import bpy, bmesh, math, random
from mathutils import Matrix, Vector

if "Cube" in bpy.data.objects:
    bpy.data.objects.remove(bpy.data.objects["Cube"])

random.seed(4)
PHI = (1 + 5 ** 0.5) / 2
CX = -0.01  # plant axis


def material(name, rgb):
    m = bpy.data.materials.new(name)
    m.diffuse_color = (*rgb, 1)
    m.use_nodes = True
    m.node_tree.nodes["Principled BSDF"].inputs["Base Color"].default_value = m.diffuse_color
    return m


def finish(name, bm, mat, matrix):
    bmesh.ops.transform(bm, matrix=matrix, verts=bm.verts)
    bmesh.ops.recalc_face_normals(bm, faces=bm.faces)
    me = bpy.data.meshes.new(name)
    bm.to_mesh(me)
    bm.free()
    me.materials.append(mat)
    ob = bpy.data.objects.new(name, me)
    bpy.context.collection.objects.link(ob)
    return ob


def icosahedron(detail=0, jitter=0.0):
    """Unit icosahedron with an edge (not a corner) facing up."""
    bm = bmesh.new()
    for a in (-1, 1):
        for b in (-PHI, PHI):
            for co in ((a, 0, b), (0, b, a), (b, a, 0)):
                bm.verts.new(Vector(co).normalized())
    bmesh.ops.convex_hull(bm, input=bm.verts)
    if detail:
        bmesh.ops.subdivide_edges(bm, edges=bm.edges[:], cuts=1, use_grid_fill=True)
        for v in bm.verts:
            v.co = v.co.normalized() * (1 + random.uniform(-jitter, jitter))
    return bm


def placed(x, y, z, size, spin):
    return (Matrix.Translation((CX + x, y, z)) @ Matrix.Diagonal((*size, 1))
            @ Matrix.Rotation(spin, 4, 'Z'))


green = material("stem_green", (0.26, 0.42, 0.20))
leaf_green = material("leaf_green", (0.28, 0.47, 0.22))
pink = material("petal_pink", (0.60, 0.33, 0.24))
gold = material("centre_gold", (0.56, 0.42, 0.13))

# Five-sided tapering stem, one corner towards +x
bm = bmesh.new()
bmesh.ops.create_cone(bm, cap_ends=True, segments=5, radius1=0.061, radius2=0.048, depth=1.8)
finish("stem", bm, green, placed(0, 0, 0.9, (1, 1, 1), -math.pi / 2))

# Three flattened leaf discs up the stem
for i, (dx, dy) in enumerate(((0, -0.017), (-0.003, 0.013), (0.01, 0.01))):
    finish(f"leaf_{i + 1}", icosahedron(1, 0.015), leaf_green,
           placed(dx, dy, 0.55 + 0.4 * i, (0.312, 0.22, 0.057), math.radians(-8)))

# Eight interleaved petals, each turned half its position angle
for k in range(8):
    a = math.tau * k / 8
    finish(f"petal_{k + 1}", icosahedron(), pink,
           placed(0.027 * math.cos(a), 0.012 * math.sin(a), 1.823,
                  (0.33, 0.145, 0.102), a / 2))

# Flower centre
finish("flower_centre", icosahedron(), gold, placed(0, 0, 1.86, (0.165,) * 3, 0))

• • • • • • •

A complete, exact repeat of the records is the required answer.

import bpy, bmesh, math, random
from mathutils import Matrix, Vector

if "Cube" in bpy.data.objects:
    bpy.data.objects.remove(bpy.data.objects["Cube"])

random.seed(4)
PHI = (1 + 5 ** 0.5) / 2
CX = -0.01  # plant axis


def material(name, rgb):
    m = bpy.data.materials.new(name)
    m.diffuse_color = (*rgb, 1)
    m.use_nodes = True
    m.node_tree.nodes["Principled BSDF"].inputs["Base Color"].default_value = m.diffuse_color
    return m


def finish(name, bm, mat, matrix):
    bmesh.ops.transform(bm, matrix=matrix, verts=bm.verts)
    bmesh.ops.recalc_face_normals(bm, faces=bm.faces)
    me = bpy.data.meshes.new(name)
    bm.to_mesh(me)
    bm.free()
    me.materials.append(mat)
    ob = bpy.data.objects.new(name, me)
    bpy.context.collection.objects.link(ob)
    return ob


def icosahedron(detail=0, jitter=0.0):
    """Unit icosahedron with an edge (not a corner) facing up."""
    bm = bmesh.new()
    for a in (-1, 1):
        for b in (-PHI, PHI):
            for co in ((a, 0, b), (0, b, a), (b, a, 0)):
                bm.verts.new(Vector(co).normalized())
    bmesh.ops.convex_hull(bm, input=bm.verts)
    if detail:
        bmesh.ops.subdivide_edges(bm, edges=bm.edges[:], cuts=1, use_grid_fill=True)
        for v in bm.verts:
            v.co = v.co.normalized() * (1 + random.uniform(-jitter, jitter))
    return bm


def placed(x, y, z, size, spin):
    return (Matrix.Translation((CX + x, y, z)) @ Matrix.Diagonal((*size, 1))
            @ Matrix.Rotation(spin, 4, 'Z'))


green = material("stem_green", (0.26, 0.42, 0.20))
leaf_green = material("leaf_green", (0.28, 0.47, 0.22))
pink = material("petal_pink", (0.60, 0.33, 0.24))
gold = material("centre_gold", (0.56, 0.42, 0.13))

# Five-sided tapering stem, one corner towards +x
bm = bmesh.new()
bmesh.ops.create_cone(bm, cap_ends=True, segments=5, radius1=0.061, radius2=0.048, depth=1.8)
finish("stem", bm, green, placed(0, 0, 0.9, (1, 1, 1), -math.pi / 2))

# Three flattened leaf discs up the stem
for i, (dx, dy) in enumerate(((0, -0.017), (-0.003, 0.013), (0.01, 0.01))):
    finish(f"leaf_{i + 1}", icosahedron(1, 0.015), leaf_green,
           placed(dx, dy, 0.55 + 0.4 * i, (0.312, 0.22, 0.057), math.radians(-8)))

# Eight interleaved petals, each turned half its position angle
for k in range(8):
    a = math.tau * k / 8
    finish(f"petal_{k + 1}", icosahedron(), pink,
           placed(0.027 * math.cos(a), 0.012 * math.sin(a), 1.823,
                  (0.33, 0.145, 0.102), a / 2))

# Flower centre
finish("flower_centre", icosahedron(), gold, placed(0, 0, 1.86, (0.165,) * 3, 0))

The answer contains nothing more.